REQUIRED ACTION -> From the entries that follow, copy each line containing the word "import".

=== GIVEN DATA ===

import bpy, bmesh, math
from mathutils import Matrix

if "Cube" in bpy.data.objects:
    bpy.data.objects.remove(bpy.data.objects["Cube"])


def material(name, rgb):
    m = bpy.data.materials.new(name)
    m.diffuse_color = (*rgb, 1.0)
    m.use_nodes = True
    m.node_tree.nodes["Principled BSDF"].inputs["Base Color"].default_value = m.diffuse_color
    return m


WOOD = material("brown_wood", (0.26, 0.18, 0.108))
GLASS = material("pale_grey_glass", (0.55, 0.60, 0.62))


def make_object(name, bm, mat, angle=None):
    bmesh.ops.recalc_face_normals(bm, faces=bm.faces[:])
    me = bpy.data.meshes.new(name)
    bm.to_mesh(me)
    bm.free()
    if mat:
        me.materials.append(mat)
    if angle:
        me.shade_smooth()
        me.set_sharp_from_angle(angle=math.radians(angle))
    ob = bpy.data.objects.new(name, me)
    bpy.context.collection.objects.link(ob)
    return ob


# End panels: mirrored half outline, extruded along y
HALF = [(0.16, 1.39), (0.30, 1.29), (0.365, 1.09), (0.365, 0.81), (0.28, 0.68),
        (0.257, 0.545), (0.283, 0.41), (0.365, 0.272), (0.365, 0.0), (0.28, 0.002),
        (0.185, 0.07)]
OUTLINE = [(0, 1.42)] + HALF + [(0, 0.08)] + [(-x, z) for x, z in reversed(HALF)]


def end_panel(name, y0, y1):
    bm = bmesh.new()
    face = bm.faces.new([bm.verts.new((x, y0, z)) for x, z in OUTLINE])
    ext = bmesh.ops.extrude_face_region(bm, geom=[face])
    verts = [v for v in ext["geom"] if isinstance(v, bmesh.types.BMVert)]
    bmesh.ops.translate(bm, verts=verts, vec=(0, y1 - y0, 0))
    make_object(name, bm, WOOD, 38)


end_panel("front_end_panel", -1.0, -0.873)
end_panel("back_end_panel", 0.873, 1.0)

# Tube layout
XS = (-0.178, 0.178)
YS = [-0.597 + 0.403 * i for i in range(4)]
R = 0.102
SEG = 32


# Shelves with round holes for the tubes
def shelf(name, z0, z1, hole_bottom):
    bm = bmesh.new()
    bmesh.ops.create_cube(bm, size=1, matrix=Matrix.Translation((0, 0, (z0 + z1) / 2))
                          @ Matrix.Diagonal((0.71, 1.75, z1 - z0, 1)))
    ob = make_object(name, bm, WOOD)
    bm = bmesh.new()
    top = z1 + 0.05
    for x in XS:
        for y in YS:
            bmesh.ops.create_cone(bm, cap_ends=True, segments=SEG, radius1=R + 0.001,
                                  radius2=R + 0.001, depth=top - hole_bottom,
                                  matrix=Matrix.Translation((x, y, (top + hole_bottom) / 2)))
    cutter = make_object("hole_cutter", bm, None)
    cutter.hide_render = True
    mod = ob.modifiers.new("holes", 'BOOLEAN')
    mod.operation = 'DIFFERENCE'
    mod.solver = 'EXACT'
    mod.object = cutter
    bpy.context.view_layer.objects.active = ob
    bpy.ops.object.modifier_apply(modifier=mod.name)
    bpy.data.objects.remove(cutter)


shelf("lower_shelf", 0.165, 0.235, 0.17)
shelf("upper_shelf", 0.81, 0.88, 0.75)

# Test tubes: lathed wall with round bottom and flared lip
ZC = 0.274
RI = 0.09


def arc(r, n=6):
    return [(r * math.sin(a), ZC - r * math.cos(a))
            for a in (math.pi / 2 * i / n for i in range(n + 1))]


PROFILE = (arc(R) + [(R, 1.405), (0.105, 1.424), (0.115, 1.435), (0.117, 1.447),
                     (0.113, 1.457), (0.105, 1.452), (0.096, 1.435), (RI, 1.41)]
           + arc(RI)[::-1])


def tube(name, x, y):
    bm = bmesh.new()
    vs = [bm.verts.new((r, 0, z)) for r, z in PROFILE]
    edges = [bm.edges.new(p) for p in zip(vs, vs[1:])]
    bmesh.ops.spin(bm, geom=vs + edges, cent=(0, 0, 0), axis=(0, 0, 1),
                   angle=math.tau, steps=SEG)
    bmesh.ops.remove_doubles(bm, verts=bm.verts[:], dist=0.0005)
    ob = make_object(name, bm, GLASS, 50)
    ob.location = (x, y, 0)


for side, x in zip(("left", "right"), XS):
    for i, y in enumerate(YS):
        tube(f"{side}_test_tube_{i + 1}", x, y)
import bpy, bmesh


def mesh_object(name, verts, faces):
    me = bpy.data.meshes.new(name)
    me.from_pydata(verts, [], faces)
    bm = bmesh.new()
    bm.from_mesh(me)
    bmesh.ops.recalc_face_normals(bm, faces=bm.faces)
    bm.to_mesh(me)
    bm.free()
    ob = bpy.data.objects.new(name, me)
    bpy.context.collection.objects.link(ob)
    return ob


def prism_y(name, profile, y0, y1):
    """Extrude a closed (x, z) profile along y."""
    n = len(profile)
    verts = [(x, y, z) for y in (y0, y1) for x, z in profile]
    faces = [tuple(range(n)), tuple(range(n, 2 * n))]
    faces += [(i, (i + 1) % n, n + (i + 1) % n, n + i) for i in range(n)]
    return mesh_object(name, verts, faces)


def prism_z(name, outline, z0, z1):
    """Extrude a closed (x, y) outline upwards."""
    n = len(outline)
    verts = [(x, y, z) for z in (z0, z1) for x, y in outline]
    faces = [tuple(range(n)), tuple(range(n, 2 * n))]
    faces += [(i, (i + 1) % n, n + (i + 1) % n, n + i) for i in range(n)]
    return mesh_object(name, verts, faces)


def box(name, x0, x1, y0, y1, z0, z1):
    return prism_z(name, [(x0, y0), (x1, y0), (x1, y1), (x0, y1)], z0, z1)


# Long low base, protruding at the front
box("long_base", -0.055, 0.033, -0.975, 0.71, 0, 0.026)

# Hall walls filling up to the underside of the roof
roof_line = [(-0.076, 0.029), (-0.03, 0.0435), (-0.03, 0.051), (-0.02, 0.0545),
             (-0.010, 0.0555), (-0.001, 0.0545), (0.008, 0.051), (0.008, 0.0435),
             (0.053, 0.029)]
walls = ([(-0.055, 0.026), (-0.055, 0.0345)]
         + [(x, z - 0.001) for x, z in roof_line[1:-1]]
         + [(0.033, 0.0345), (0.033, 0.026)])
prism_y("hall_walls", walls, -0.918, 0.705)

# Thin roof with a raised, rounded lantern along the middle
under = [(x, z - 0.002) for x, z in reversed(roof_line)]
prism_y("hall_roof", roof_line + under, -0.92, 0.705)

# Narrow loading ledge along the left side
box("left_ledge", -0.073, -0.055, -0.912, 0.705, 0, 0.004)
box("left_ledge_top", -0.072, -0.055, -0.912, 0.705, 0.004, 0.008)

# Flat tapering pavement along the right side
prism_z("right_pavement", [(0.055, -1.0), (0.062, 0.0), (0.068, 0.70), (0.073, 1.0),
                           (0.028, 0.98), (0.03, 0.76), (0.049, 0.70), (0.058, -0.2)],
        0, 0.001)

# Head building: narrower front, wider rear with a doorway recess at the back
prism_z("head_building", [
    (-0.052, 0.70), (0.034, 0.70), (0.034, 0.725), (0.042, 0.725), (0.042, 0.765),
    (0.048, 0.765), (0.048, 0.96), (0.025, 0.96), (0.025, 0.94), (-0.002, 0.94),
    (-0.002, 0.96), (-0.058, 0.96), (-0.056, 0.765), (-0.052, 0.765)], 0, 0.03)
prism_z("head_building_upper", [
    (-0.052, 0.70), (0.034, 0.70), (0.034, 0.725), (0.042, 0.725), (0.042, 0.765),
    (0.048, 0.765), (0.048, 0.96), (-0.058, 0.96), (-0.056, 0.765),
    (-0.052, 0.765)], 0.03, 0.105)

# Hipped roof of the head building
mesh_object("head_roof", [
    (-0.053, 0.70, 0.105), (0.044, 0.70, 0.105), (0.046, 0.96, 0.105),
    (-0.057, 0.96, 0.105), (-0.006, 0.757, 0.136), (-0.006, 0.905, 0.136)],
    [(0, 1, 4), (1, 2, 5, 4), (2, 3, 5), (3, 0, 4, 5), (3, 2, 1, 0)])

===

TASK SOLUTION ->
import bpy, bmesh, math
from mathutils import Matrix
import bpy, bmesh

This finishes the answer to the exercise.